── Provided entries ──
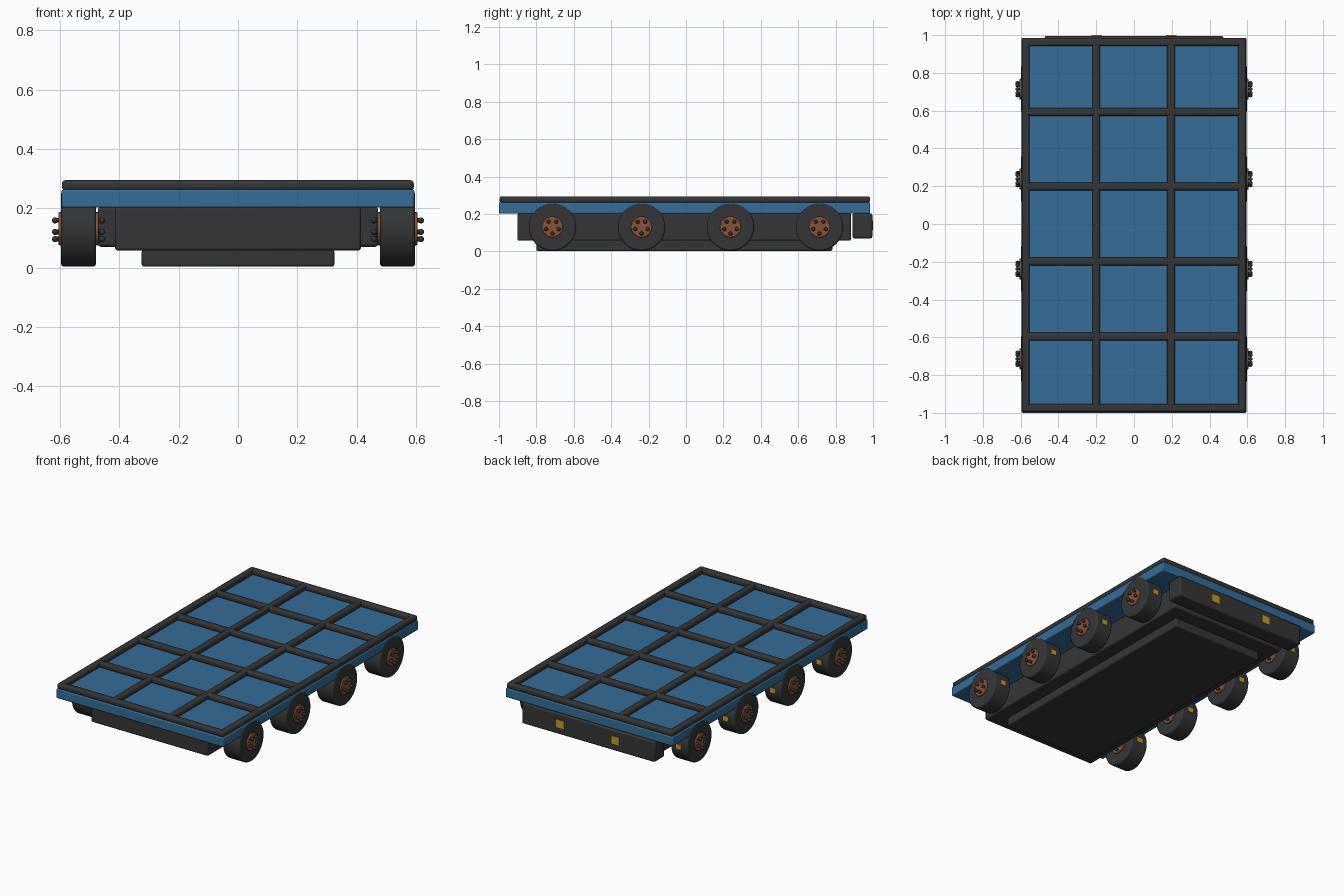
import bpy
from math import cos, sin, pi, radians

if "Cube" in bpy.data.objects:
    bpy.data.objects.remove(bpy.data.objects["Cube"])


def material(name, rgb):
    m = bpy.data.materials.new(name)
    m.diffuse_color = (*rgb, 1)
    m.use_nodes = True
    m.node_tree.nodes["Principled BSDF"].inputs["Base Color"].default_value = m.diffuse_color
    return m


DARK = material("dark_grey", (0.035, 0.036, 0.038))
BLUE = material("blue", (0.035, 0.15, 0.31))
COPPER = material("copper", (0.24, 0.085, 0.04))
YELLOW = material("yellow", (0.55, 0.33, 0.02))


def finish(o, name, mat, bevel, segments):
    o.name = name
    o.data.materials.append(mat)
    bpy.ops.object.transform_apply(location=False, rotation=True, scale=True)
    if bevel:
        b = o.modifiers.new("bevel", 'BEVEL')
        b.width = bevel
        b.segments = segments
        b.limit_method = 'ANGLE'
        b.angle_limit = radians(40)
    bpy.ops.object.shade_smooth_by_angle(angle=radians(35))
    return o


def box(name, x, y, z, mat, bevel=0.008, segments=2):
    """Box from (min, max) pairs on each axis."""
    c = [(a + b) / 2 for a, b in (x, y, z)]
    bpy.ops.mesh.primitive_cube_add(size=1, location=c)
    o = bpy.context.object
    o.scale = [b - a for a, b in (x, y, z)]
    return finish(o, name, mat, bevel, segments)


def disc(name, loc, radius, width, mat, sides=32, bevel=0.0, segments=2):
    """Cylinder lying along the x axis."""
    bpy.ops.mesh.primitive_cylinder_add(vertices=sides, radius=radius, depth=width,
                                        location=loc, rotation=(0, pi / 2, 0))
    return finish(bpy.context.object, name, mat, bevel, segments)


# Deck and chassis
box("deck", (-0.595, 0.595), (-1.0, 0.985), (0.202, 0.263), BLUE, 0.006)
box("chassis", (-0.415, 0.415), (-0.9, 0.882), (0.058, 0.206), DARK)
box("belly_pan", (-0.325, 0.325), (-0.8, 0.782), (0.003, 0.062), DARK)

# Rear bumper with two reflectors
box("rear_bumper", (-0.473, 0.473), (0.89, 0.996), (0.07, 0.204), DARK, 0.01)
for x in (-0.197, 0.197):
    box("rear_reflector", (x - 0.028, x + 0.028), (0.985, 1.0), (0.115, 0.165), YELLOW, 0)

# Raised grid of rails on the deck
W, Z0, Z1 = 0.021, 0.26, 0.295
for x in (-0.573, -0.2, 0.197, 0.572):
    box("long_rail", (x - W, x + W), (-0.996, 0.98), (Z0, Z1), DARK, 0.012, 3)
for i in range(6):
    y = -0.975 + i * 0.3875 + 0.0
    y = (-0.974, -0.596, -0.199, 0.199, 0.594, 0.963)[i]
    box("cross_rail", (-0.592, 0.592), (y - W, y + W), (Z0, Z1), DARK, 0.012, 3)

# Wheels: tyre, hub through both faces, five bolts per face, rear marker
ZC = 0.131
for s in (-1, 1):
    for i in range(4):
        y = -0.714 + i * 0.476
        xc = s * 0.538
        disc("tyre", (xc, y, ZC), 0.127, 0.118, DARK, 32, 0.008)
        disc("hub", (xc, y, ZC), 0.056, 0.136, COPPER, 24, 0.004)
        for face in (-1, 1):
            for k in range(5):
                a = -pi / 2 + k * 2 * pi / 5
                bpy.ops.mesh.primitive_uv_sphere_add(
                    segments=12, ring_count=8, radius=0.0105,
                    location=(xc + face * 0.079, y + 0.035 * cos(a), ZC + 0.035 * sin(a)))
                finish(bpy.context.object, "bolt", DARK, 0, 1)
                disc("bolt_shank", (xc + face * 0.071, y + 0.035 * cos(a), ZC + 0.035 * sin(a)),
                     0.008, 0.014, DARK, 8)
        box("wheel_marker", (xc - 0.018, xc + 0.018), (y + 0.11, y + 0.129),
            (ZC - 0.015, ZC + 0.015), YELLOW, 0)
───
Give the data again exactly. Keep the images out.

import bpy
from math import cos, sin, pi, radians

if "Cube" in bpy.data.objects:
    bpy.data.objects.remove(bpy.data.objects["Cube"])


def material(name, rgb):
    m = bpy.data.materials.new(name)
    m.diffuse_color = (*rgb, 1)
    m.use_nodes = True
    m.node_tree.nodes["Principled BSDF"].inputs["Base Color"].default_value = m.diffuse_color
    return m


DARK = material("dark_grey", (0.035, 0.036, 0.038))
BLUE = material("blue", (0.035, 0.15, 0.31))
COPPER = material("copper", (0.24, 0.085, 0.04))
YELLOW = material("yellow", (0.55, 0.33, 0.02))


def finish(o, name, mat, bevel, segments):
    o.name = name
    o.data.materials.append(mat)
    bpy.ops.object.transform_apply(location=False, rotation=True, scale=True)
    if bevel:
        b = o.modifiers.new("bevel", 'BEVEL')
        b.width = bevel
        b.segments = segments
        b.limit_method = 'ANGLE'
        b.angle_limit = radians(40)
    bpy.ops.object.shade_smooth_by_angle(angle=radians(35))
    return o


def box(name, x, y, z, mat, bevel=0.008, segments=2):
    """Box from (min, max) pairs on each axis."""
    c = [(a + b) / 2 for a, b in (x, y, z)]
    bpy.ops.mesh.primitive_cube_add(size=1, location=c)
    o = bpy.context.object
    o.scale = [b - a for a, b in (x, y, z)]
    return finish(o, name, mat, bevel, segments)


def disc(name, loc, radius, width, mat, sides=32, bevel=0.0, segments=2):
    """Cylinder lying along the x axis."""
    bpy.ops.mesh.primitive_cylinder_add(vertices=sides, radius=radius, depth=width,
                                        location=loc, rotation=(0, pi / 2, 0))
    return finish(bpy.context.object, name, mat, bevel, segments)


# Deck and chassis
box("deck", (-0.595, 0.595), (-1.0, 0.985), (0.202, 0.263), BLUE, 0.006)
box("chassis", (-0.415, 0.415), (-0.9, 0.882), (0.058, 0.206), DARK)
box("belly_pan", (-0.325, 0.325), (-0.8, 0.782), (0.003, 0.062), DARK)

# Rear bumper with two reflectors
box("rear_bumper", (-0.473, 0.473), (0.89, 0.996), (0.07, 0.204), DARK, 0.01)
for x in (-0.197, 0.197):
    box("rear_reflector", (x - 0.028, x + 0.028), (0.985, 1.0), (0.115, 0.165), YELLOW, 0)

# Raised grid of rails on the deck
W, Z0, Z1 = 0.021, 0.26, 0.295
for x in (-0.573, -0.2, 0.197, 0.572):
    box("long_rail", (x - W, x + W), (-0.996, 0.98), (Z0, Z1), DARK, 0.012, 3)
for i in range(6):
    y = -0.975 + i * 0.3875 + 0.0
    y = (-0.974, -0.596, -0.199, 0.199, 0.594, 0.963)[i]
    box("cross_rail", (-0.592, 0.592), (y - W, y + W), (Z0, Z1), DARK, 0.012, 3)

# Wheels: tyre, hub through both faces, five bolts per face, rear marker
ZC = 0.131
for s in (-1, 1):
    for i in range(4):
        y = -0.714 + i * 0.476
        xc = s * 0.538
        disc("tyre", (xc, y, ZC), 0.127, 0.118, DARK, 32, 0.008)
        disc("hub", (xc, y, ZC), 0.056, 0.136, COPPER, 24, 0.004)
        for face in (-1, 1):
            for k in range(5):
                a = -pi / 2 + k * 2 * pi / 5
                bpy.ops.mesh.primitive_uv_sphere_add(
                    segments=12, ring_count=8, radius=0.0105,
                    location=(xc + face * 0.079, y + 0.035 * cos(a), ZC + 0.035 * sin(a)))
                finish(bpy.context.object, "bolt", DARK, 0, 1)
                disc("bolt_shank", (xc + face * 0.071, y + 0.035 * cos(a), ZC + 0.035 * sin(a)),
                     0.008, 0.014, DARK, 8)
        box("wheel_marker", (xc - 0.018, xc + 0.018), (y + 0.11, y + 0.129),
            (ZC - 0.015, ZC + 0.015), YELLOW, 0)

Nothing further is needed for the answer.